What I'd really like to see is an extended dialogue between Barfield and C.S. Lewis, which I know actually happened because Lewis alluded to it in his famous description of Barfield as his "second friend." There's a book of Barfield commenting on Lewis, and that may be the next stop on the tour.
One of my constant questions would be what Barfield would make of the analysis of DNA words that I'm thinking about right now to reconstruct the ancient words. On the one hand, that's exactly what he did with English words, and he argues at the end of Saving the Appearances that evolution and Christianity naturally cohere. On the other hand, English words are a way of looking at the human mind, while DNA words are not, because these words were never formed by the human mind, and there's also that little bit about Barfield saying the past "never happened." But this passage near the end of Worlds Apart finally resolves it for me:

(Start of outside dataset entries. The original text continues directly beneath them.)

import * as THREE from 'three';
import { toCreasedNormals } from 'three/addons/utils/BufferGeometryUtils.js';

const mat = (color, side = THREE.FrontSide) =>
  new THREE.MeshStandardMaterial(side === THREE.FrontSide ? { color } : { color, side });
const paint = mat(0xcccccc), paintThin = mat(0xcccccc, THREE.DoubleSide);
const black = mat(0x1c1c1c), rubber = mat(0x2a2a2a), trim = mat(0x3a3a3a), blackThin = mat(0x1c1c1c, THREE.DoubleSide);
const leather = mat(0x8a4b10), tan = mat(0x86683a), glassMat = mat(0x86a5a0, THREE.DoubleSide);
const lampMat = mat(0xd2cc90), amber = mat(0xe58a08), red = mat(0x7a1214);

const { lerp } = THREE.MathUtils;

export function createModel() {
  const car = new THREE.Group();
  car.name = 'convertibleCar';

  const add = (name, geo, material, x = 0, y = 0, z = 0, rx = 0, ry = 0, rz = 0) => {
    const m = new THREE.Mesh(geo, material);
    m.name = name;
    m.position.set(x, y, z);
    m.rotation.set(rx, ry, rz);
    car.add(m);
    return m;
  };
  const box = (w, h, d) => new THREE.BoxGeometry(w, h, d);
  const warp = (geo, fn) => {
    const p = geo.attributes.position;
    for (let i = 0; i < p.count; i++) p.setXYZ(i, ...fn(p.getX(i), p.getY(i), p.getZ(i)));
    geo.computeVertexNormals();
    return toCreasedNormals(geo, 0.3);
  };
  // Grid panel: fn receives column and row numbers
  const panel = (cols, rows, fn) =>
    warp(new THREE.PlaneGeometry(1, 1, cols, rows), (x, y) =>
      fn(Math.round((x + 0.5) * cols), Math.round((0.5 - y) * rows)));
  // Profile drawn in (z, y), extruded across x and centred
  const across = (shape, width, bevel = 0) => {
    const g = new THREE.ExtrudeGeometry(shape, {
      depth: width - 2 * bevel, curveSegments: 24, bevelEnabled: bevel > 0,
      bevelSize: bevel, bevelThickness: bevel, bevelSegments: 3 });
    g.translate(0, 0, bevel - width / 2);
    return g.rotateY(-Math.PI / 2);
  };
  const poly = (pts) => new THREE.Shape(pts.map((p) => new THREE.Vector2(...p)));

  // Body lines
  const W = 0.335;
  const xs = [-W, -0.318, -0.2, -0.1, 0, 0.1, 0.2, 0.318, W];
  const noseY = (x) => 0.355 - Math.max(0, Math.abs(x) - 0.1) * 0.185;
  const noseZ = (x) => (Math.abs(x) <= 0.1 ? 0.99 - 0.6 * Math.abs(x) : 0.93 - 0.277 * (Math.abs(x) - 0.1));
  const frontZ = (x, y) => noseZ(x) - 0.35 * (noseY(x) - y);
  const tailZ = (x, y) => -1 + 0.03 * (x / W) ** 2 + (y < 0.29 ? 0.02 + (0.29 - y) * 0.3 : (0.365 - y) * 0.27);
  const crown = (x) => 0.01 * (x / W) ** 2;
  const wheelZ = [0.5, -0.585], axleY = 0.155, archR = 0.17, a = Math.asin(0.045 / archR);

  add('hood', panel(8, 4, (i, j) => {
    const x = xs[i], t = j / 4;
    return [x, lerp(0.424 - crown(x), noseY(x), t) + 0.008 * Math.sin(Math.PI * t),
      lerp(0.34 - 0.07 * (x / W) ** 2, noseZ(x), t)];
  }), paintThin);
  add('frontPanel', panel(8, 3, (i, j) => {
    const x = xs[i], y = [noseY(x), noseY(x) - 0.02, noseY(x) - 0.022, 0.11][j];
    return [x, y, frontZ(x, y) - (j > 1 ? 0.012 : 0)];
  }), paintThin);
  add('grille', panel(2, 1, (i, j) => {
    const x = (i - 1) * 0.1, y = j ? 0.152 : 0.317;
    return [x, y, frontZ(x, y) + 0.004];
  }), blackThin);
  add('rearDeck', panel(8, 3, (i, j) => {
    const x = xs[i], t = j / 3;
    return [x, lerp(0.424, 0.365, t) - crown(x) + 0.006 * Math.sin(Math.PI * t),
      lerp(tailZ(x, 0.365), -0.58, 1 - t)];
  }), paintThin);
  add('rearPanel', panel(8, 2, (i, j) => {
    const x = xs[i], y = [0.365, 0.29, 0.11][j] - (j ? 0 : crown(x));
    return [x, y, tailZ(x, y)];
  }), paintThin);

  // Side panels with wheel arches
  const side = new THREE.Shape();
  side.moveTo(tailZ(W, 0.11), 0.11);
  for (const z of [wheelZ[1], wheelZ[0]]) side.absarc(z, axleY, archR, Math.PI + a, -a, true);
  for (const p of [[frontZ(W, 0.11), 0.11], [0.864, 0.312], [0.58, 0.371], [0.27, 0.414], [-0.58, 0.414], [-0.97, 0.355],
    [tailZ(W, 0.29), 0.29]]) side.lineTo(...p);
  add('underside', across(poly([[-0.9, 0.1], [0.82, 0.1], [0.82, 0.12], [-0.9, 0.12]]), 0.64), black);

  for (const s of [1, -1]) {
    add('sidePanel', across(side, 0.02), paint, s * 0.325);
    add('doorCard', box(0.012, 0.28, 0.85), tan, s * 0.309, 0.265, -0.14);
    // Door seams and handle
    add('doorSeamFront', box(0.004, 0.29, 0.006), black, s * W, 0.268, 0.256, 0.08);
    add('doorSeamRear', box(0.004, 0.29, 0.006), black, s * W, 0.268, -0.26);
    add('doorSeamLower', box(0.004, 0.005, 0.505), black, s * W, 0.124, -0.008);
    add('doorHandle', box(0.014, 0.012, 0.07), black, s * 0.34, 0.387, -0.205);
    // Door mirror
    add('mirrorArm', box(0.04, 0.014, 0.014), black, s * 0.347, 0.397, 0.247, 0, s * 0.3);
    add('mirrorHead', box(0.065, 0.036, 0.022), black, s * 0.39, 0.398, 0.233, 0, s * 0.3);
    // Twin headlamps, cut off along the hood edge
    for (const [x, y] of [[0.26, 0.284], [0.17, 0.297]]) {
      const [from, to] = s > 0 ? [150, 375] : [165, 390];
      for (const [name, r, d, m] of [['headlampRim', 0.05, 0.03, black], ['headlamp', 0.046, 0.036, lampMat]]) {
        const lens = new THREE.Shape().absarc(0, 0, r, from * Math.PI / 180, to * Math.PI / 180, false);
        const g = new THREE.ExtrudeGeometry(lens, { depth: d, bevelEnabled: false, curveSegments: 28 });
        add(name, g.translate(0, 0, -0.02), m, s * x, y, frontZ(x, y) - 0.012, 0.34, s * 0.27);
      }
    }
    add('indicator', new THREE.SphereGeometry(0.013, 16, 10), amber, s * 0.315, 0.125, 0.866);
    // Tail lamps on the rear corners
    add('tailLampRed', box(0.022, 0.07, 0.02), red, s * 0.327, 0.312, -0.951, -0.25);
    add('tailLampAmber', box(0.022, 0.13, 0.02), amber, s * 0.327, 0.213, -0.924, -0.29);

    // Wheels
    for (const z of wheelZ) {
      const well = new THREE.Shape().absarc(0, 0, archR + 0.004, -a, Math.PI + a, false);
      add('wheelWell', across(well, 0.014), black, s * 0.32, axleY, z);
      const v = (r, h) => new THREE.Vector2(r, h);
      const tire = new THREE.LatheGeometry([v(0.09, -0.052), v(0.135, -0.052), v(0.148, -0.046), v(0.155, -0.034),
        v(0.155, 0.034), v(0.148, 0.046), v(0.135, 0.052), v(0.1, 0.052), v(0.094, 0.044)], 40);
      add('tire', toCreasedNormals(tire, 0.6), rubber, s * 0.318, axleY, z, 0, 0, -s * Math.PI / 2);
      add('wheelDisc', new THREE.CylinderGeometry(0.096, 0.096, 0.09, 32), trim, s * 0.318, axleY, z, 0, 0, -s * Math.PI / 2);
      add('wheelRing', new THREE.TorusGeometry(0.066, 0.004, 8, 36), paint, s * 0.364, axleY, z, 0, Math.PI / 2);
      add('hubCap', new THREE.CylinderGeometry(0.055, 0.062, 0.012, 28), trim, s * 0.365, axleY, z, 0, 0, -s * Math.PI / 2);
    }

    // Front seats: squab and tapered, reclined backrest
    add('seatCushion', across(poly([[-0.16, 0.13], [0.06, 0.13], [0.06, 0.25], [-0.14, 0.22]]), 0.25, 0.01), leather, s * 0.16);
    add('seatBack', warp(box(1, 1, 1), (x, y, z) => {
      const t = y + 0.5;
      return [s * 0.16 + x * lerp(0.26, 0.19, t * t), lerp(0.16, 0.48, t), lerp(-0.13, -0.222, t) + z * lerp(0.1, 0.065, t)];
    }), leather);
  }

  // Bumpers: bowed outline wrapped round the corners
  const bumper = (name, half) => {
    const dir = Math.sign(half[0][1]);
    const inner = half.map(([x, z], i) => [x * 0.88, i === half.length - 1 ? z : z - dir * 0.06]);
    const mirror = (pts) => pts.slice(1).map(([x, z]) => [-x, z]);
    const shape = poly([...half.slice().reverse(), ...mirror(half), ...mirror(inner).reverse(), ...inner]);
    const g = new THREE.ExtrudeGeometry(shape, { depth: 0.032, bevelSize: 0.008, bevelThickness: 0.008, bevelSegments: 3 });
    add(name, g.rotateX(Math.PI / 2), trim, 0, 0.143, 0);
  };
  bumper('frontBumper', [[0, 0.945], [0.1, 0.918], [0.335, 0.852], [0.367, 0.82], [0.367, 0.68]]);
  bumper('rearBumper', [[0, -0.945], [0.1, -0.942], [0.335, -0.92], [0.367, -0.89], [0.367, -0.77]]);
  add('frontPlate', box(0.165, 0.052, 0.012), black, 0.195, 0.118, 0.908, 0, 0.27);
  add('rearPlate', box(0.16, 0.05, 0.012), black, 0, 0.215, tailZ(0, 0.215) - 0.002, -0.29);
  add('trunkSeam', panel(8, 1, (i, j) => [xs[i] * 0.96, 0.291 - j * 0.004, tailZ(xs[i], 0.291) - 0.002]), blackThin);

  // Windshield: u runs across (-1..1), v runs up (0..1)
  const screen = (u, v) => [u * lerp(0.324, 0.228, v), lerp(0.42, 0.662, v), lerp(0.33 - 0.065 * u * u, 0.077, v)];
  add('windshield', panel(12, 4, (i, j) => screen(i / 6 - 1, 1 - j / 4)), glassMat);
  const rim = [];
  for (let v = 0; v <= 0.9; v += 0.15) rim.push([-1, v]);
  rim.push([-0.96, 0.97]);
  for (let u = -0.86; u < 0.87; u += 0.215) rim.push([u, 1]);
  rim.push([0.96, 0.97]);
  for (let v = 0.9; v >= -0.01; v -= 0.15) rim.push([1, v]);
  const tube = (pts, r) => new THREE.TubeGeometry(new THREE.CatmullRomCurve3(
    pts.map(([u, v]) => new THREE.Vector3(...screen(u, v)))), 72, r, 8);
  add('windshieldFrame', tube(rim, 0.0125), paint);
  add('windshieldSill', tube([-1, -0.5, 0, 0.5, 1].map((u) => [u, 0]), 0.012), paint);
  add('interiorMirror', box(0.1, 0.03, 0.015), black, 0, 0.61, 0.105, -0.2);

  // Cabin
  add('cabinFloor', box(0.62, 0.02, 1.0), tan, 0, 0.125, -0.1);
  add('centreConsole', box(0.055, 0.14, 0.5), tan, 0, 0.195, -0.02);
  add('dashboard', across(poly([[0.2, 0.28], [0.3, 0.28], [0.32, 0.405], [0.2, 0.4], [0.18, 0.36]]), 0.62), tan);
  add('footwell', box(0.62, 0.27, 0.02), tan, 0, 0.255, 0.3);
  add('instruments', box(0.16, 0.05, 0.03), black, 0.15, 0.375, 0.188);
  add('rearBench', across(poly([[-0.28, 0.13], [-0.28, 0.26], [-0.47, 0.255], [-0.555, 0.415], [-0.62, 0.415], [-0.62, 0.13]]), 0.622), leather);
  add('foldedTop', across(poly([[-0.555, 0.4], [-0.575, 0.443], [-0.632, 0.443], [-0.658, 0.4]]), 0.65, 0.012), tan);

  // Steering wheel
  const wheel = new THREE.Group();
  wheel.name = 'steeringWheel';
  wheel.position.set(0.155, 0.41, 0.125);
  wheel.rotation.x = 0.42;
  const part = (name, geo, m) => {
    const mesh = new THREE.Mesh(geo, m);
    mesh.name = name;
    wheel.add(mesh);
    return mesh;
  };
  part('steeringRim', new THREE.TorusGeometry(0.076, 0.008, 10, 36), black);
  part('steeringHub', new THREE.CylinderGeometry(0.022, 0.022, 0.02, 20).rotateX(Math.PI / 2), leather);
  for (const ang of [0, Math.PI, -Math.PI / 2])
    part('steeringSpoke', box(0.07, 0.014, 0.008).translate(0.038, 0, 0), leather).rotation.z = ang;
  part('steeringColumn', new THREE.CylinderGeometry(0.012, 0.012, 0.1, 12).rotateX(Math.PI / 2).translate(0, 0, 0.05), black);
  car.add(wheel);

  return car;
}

"Brain, heart, liver, spleen have been built into your body by the world, by the whole history of the world, and if you 'study' one of them in that intensive way, you have access to the relevant period of world-history. Access, first of all, to the building that was going on before your birth and, through that, back into their remoter phylogenesis."
"You see -- or at any rate I have argued -- that if evolution has indeed been fundamentally the evolution of self-consciousness, there cannot be that sharp break between ontogenetic and phylogenetic development, which the positivist picture of evolution assumes. The one must merge gradually back into the other." (p. 195-196)
Of course, right after this high point is when the book really goes off the deep end, with too much Steiner and too little anyone else. (Maybe even too little Barfield!) However, that part is written as a collection of unconnected observations, almost like appendices, and so I think even Barfield saw some of that as outside the necessary argument he was making. I'm starting to separate the wheat from the chaff here and I think there's a way to adapt some of the ideas of Barfield in a way that takes the good and leaves the bad. In particular, I think Tolkien ultimately did that and such an adaptation accounts for some of the strength of The Lord of the Rings. Is there a way to do that with the data collected by current biology rather than the ancient Norse sagas? I'm not sure. Stay tuned.